═════ Working data ═════
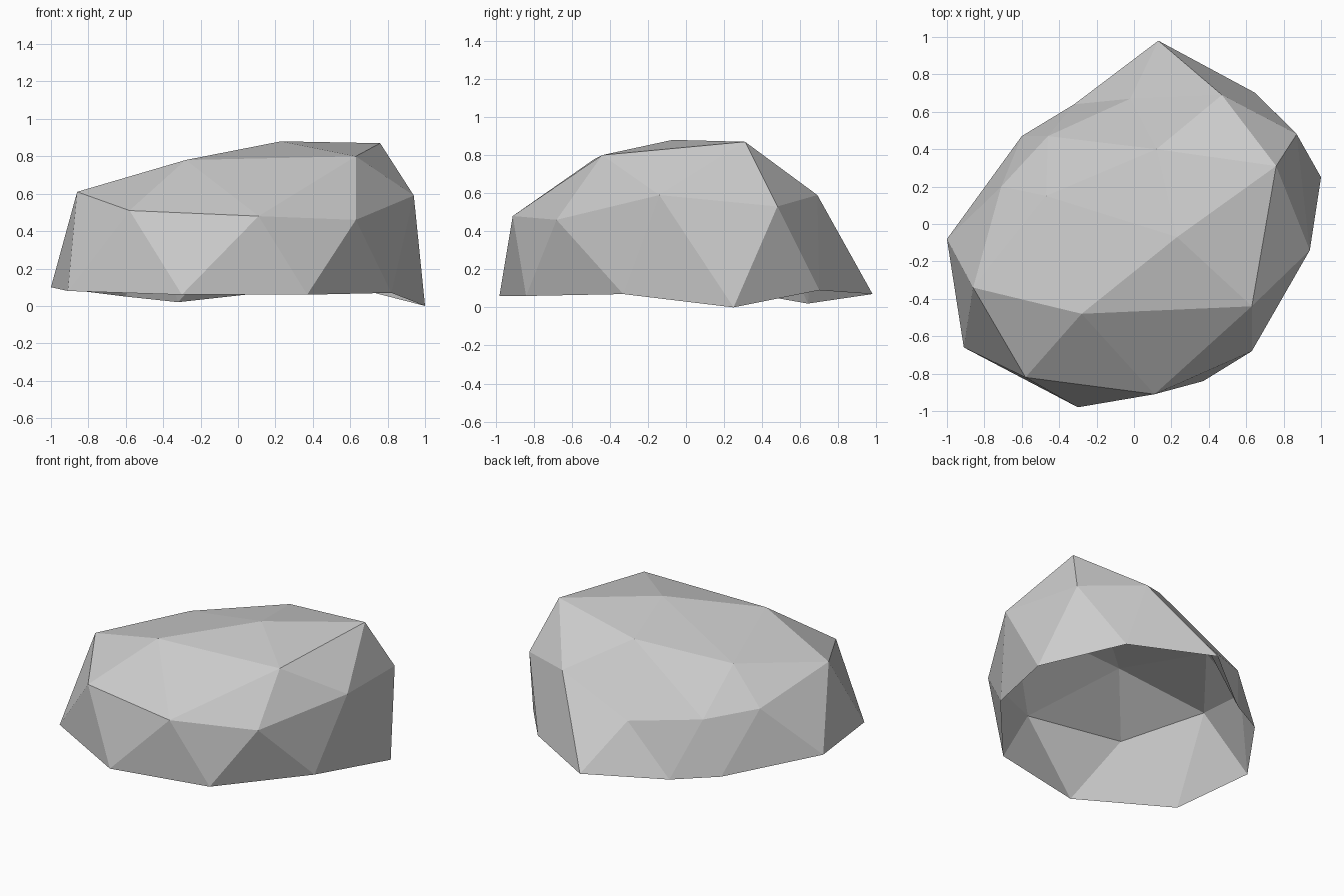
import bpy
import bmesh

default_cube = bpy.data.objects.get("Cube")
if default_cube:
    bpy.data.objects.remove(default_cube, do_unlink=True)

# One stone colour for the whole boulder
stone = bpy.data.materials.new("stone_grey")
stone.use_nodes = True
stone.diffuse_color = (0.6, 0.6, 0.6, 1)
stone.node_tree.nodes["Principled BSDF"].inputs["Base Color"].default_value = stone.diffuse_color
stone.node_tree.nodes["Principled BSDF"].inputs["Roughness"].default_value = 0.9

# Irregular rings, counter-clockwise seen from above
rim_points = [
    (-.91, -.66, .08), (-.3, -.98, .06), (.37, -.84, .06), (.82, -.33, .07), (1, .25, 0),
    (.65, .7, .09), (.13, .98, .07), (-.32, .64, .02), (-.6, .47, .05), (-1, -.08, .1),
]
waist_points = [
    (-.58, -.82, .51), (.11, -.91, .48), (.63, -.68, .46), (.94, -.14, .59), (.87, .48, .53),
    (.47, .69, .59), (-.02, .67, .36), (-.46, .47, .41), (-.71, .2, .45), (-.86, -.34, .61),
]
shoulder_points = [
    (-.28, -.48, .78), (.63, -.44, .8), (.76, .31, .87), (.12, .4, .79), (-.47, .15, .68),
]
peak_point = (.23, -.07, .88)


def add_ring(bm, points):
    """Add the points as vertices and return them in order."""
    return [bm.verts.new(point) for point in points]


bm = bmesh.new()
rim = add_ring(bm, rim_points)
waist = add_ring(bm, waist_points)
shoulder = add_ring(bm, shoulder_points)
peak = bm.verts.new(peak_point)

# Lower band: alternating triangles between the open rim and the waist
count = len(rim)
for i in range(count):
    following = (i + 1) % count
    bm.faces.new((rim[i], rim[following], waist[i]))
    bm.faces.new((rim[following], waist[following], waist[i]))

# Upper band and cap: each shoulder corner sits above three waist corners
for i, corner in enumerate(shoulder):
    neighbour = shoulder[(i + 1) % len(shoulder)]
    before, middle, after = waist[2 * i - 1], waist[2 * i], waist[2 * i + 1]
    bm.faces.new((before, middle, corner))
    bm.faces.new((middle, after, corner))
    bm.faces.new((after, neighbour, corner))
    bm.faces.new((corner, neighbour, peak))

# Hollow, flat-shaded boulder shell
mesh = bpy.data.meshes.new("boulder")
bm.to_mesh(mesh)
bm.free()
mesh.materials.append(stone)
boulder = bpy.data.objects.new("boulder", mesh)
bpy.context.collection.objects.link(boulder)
═════
* _Exercise_
Up to and including the last line above, starting with the line that contains "bm.faces.new((middle, after, corner))", return each line exactly and nothing else.

* _Expected answer_
    bm.faces.new((middle, after, corner))
    bm.faces.new((after, neighbour, corner))
    bm.faces.new((corner, neighbour, peak))

# Hollow, flat-shaded boulder shell
mesh = bpy.data.meshes.new("boulder")
bm.to_mesh(mesh)
bm.free()
mesh.materials.append(stone)
boulder = bpy.data.objects.new("boulder", mesh)
bpy.context.collection.objects.link(boulder)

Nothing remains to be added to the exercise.